Oil bulls have pushed prices higher this week, after a rally of between 20 percent and 25 percent in April, despite a continued build in U.S. crude stockpiles and indications that the OPEC cartel will keep production at current high levels at a meeting next month.
Brent crude for June delivery was 32 cents higher at $67.87 a barrel by 0141 GMT, below its 2015 peak of $68.40 reached on Tuesday, when the contract ended up $1.07.
U.S. crude for June delivery traded 50 cents higher at $60.90 a barrel. The contract closed up $1.47 on Tuesday, after hitting a 2015 high of $61.10.
“Stronger European demand now appears to have been the key catalyst that allowed refineries to lift utilization (in 1Q) and absorb surplus crude while maintaining strong refining margins,” analysts at JP Morgan said in a note.
The bank raised its average 2015 Brent forecast by $3 to $62 a barrel and its average 2016 forecast by $10 to $72 a barrel, “as tighter balances are expected to reduce OPEC spare capacity through 2016.”
The recent price rally has muted calls from OPEC members to cut supply, with the cartel set to maintain production levels at a June 5 meeting, three delegates said.
In a sign that Middle East producers continue their fight for market share in Asia, top exporter Saudi Arabia said on Tuesday it would keep prices for its flagship crude unchanged at a discounted level for Asian buyers in June.
U.S. crude inventories likely continued to rise last week for the 17th consecutive week, according to a Reuters poll showing a build of 1.5 million barrels.
But a report from industry group American Petroleum Institute suggested that U.S. crude inventories fell by 1.5 million barrels last week, for the first time this year.

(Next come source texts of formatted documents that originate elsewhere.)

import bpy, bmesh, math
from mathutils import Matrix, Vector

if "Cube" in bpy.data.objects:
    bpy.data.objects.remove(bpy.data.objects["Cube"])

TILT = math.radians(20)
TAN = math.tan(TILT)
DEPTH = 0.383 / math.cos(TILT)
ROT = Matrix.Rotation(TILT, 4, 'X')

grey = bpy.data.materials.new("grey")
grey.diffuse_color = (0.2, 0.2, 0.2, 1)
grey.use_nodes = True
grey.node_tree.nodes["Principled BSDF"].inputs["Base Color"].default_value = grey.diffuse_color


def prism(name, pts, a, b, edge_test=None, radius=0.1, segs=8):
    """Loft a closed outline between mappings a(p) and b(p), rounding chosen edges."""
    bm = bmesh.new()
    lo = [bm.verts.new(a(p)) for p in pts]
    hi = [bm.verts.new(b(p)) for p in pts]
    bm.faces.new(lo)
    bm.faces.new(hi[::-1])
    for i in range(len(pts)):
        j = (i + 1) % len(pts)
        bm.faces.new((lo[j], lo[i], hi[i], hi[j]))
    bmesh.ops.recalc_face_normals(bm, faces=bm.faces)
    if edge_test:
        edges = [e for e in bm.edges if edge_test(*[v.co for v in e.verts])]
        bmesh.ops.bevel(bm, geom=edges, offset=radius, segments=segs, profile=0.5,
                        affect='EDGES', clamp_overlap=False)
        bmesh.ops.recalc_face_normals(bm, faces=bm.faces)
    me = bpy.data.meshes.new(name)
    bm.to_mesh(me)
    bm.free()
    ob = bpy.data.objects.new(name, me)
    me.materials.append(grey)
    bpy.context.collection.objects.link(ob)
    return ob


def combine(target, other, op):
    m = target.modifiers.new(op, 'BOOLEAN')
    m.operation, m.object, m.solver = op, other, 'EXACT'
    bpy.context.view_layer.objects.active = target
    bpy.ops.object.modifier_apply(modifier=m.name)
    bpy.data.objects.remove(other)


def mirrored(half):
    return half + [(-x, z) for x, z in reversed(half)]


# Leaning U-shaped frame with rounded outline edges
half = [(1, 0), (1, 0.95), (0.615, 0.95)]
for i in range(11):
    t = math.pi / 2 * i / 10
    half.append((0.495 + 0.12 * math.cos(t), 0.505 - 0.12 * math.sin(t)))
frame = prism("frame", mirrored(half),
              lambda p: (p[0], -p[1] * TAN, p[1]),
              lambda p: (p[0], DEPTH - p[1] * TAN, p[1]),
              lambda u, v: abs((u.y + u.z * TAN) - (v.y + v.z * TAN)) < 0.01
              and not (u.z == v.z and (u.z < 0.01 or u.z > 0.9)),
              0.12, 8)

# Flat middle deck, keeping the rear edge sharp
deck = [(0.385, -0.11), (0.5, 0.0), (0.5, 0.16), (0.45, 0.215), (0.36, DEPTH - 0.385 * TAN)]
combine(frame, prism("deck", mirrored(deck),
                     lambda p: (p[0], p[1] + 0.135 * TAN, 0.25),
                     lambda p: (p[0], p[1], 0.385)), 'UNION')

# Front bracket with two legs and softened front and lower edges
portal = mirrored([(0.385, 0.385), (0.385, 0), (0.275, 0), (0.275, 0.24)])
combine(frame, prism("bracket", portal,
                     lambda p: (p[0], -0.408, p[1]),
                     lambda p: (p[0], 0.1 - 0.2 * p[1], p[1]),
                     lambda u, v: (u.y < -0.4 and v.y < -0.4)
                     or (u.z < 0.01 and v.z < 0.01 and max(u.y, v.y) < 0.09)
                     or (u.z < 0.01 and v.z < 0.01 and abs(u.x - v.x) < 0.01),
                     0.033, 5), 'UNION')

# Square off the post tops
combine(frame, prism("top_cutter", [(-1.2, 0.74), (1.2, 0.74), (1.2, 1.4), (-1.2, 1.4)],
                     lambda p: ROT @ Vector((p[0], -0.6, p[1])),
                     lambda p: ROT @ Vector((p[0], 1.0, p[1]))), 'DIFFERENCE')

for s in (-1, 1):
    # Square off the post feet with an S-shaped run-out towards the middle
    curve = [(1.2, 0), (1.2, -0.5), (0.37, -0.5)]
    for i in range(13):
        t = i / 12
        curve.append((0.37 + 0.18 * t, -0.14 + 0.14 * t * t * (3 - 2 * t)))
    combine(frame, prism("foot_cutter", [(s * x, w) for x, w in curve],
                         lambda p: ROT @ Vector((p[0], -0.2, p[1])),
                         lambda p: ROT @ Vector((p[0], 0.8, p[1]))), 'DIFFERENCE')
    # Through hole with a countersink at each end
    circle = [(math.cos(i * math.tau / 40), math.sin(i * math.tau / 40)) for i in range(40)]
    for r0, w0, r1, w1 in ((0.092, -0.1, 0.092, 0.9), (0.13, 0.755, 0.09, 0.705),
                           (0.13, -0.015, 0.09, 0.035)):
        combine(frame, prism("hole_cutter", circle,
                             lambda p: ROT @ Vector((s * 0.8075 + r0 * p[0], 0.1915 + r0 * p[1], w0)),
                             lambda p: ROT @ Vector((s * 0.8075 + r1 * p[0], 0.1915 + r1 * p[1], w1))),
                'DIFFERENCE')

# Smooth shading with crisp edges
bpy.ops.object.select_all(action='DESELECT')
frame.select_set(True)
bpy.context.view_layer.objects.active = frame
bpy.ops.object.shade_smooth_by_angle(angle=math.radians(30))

The U.S. Energy Information Administration will issue official stockpiles at 1430 GMT on Wednesday.